### Information
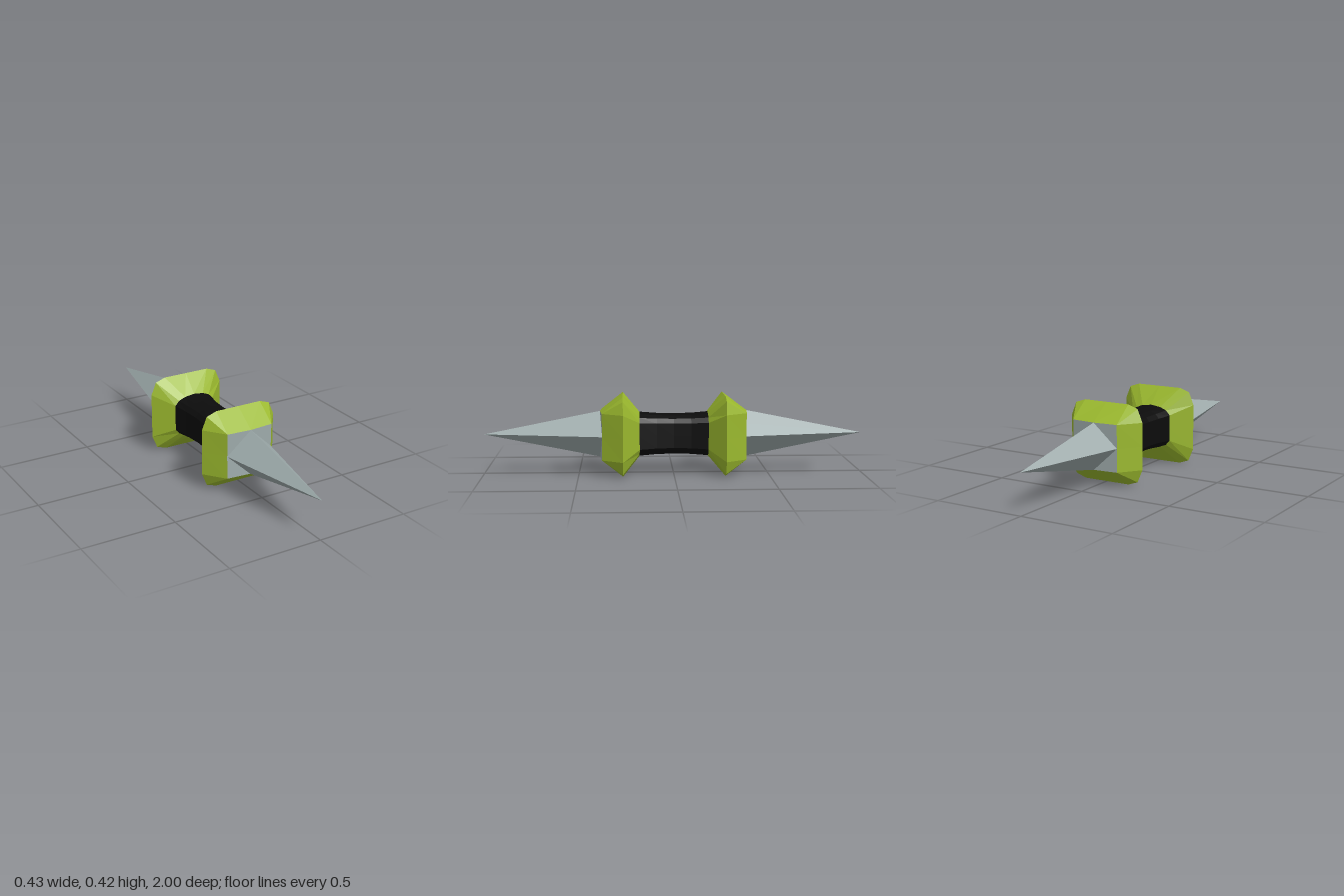
import * as THREE from 'three';

const CENTER_Y = 0.21;

const green = new THREE.MeshStandardMaterial({ color: 0x9ab82e, flatShading: true });
green.name = 'green';
const steel = new THREE.MeshStandardMaterial({ color: 0x9eabab, flatShading: true });
steel.name = 'steel';
const black = new THREE.MeshStandardMaterial({ color: 0x0c0c0c, flatShading: true });
black.name = 'black';

// Mirrors five [x, y, z] points of one quadrant into a closed ring of sixteen
function ring(quadrant) {
  const half = [
    ...quadrant,
    ...quadrant.slice(0, -1).reverse().map(([x, y, z]) => [-x, y, z]),
  ];
  return [...half, ...half.slice(1, -1).reverse().map(([x, y, z]) => [x, -y, z])];
}

const flatRing = (quadrant, z) => ring(quadrant.map(([x, y]) => [x, y, z]));

// Skins rings listed in order of increasing z, leaving out collapsed triangles
function loft(name, rings, material) {
  const positions = [];
  const addTriangle = (...corners) => {
    const [a, b, c] = corners.map((p) => new THREE.Vector3(...p));
    if (b.clone().sub(a).cross(c.clone().sub(a)).length() < 1e-7) return;
    corners.forEach((p) => positions.push(...p));
  };
  for (let k = 0; k < rings.length - 1; k++) {
    const low = rings[k], high = rings[k + 1];
    for (let i = 0; i < low.length; i++) {
      const j = (i + 1) % low.length;
      addTriangle(low[i], low[j], high[j]);
      addTriangle(low[i], high[j], high[i]);
    }
  }
  const geometry = new THREE.BufferGeometry();
  geometry.setAttribute('position', new THREE.Float32BufferAttribute(positions, 3));
  geometry.computeVertexNormals();
  const mesh = new THREE.Mesh(geometry, material);
  mesh.name = name;
  return mesh;
}

// Quadrant outlines: side middle, side end, corner, top end, top middle
const gripEnd = [[0.115, 0], [0.115, 0.07], [0.092, 0.095], [0.055, 0.11], [0, 0.117]];
const guardRim = [[0.213, 0], [0.213, 0.122], [0.185, 0.189], [0.13, 0.208], [0, 0.208]];
const guardFace = [
  [0.13, 0, 0.375], [0.13, 0.122, 0.377], [0.13, 0.122, 0.377], [0.13, 0.122, 0.377], [0, 0.122, 0.388],
];
const spikeBase = [
  [0.13, 0, 0.375], [0.065, 0.061, 0.3815], [0.065, 0.061, 0.3815], [0.065, 0.061, 0.3815], [0, 0.122, 0.388],
];
const spikeTip = Array(5).fill([0, 0, 1]);

function createEnd(name) {
  const end = new THREE.Group();
  end.name = name;
  // Faceted collar around the end of the grip
  end.add(loft('guard', [flatRing(gripEnd, 0.18), flatRing(guardRim, 0.267), ring(guardFace)], green));
  // Collar face and four-sided spike
  end.add(loft('spike', [ring(guardFace), ring(spikeBase), ring(spikeTip)], steel));
  return end;
}

export function createModel() {
  const model = new THREE.Group();
  model.name = 'doubleSpike';

  const body = new THREE.Group();
  body.name = 'body';
  body.position.y = CENTER_Y;
  model.add(body);

  // Grip narrows gently towards the middle
  const gripRings = [-0.18, -0.09, 0, 0.09, 0.18].map((z) => {
    const t = (z / 0.18) ** 2;
    const sx = 0.82 + 0.18 * t;
    const sy = 0.92 + 0.08 * t;
    return flatRing(gripEnd.map(([x, y]) => [x * sx, y * sy]), z);
  });
  body.add(loft('grip', gripRings, black));

  const front = createEnd('frontEnd');
  const back = createEnd('backEnd');
  back.rotation.y = Math.PI;
  body.add(front, back);

  return model;
}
######
→ Brief: Extract all lines from the material above that include the word "spikeTip".

→ Response to this task:
const spikeTip = Array(5).fill([0, 0, 1]);
  end.add(loft('spike', [ring(guardFace), ring(spikeBase), ring(spikeTip)], steel));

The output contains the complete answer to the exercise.